Chisora rocked Fury in the second round with a left and two further rights but it was the only time the champion looked like he might win the fight.
Fury, 23, looked fresh throughout and picked his opponent off at ease to earn a wide unanimous decision.
Two judges scored the fight 117-112 with the other scoring it 118-111.
"This is a dream come true and it means the world to me," said Fury.
Victory for the unbeaten Fury - the 15th of his professional career - could now open the door to a potential world title shot against either of the Klitschko brothers.
Wladimir Klitschko, WBO, IBF and WBA champion, openly discussed the prospect of facing the winner in the build-up to the Wembley Arena showdown, and now Fury can dream of a shot at the big time.
Chisora has had two proposed bouts with Ukrainian Klitschko cancelled within the past eight months but he looked a long way short of a fighter ready to mix in such exulted company.
Manchester's Fury started the fight on the front foot and looking sharper than 27-year-old Chisora, who looked rusty and like a boxer that had not fought for nearly a year.
And certainly Chisora's pre-fight weight of 18st 9lb - the heaviest of his career - seemed to suggest the Finchley-based boxer had taken a less than professional approach to training for the fight.
It was the Fury jab that proved the most effective punch, with his short clubbing left also finding the target throughout.
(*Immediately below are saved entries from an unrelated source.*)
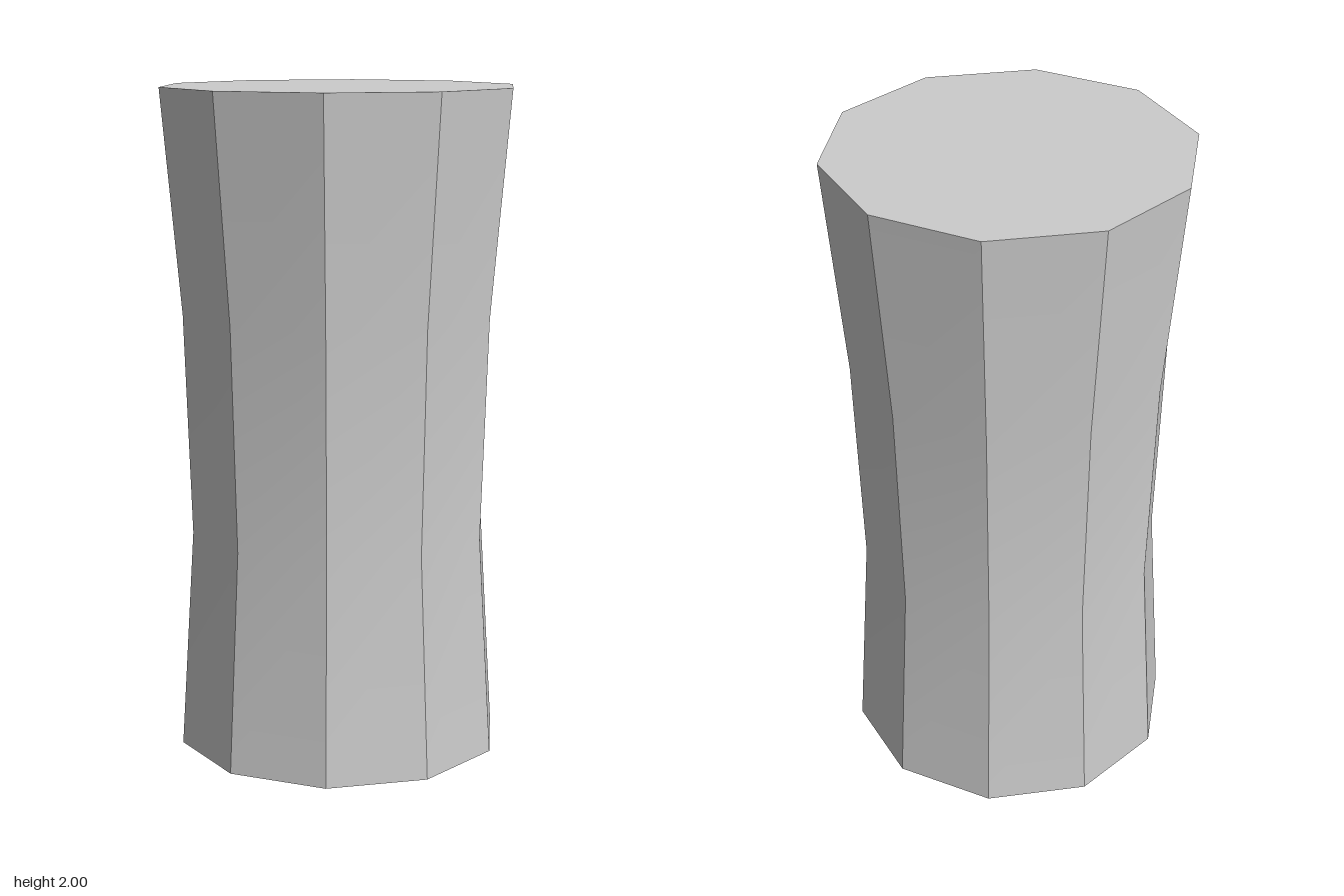
import * as THREE from 'three';
import { toCreasedNormals } from 'three/addons/utils/BufferGeometryUtils.js';

// Radius of each ring, evenly spaced from bottom to top
const HEIGHT = 2;
const RADII = [0.496, 0.455, 0.477, 0.537];

export function createModel() {
  const group = new THREE.Group();
  group.name = 'waistedColumn';

  // Ten-sided closed prism with a corner on the x axis
  const steps = RADII.length - 1;
  const geometry = new THREE.CylinderGeometry(1, 1, HEIGHT, 10, steps, false, Math.PI / 2);
  geometry.translate(0, HEIGHT / 2, 0);

  // Scale each ring to its radius to form the waist
  const pos = geometry.attributes.position;
  for (let i = 0; i < pos.count; i++) {
    const r = RADII[Math.round((pos.getY(i) / HEIGHT) * steps)];
    pos.setX(i, pos.getX(i) * r);
    pos.setZ(i, pos.getZ(i) * r);
  }

  // Sharp vertical edges and rims, smooth along the height
  const column = new THREE.Mesh(
    toCreasedNormals(geometry, 0.35),
    new THREE.MeshStandardMaterial({ color: 0xcccccc })
  );
  column.name = 'column';
  group.add(column);
  return group;
}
The previously unbeaten Chisora rocked Fury in the second and had his man in trouble in the third and fourth but the challenger cleared his head and dominated from there on in.
Fury boxed well throughout, throwing some beautiful combinations while never looking like ending the fight early, with Chisora cutting a battered, bloodied and disheartened figure as the fight wore on.
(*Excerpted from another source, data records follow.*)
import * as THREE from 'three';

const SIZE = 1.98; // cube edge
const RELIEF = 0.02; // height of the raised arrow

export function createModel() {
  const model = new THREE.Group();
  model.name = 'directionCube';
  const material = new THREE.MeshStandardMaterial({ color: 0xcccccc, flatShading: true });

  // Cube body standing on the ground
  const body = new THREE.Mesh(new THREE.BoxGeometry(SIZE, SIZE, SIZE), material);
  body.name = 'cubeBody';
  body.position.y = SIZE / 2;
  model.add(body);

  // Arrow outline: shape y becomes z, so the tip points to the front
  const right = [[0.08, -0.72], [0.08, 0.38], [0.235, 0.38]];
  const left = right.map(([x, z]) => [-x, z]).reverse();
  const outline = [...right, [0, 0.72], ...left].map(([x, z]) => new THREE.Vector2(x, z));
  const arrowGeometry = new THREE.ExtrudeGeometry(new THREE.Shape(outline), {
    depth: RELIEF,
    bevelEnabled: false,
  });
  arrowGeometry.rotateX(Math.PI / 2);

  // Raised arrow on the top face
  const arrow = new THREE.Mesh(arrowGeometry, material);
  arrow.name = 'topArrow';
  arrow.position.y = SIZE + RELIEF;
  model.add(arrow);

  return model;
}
At one stage his corner threatened to pull Chisora out of the fight in an attempt to spark him into life, but it made little difference.
He was constantly worn down by Fury's physical dominance and relentless work rate and despite a 30-second burst from Chisora in the 10th, he never looked liked turning the fight around.
The champion knew he needed a stoppage in the final round but he lacked energy and intensity as Fury managed to keep the disappointing Chisora at length to take the fight and British and Commonwealth titles on points.
Ashley Theophane overcame a difficult start to stop Welsh veteran Jason Cook in the 10th round of the first defence of his British light-welterweight title at Wembley Arena.
Cook, whose career record slips to a potentially final 28-4-1, unsettled the Londoner early on with some intelligent pressure fighting and Theophane's frustration was clear when he was docked a point for low blows in round five.
But the champion, now 30-4-1, regrouped, finding his range with a number of sharp combinations before flooring his foe conclusively with a left hook to the body in round 10.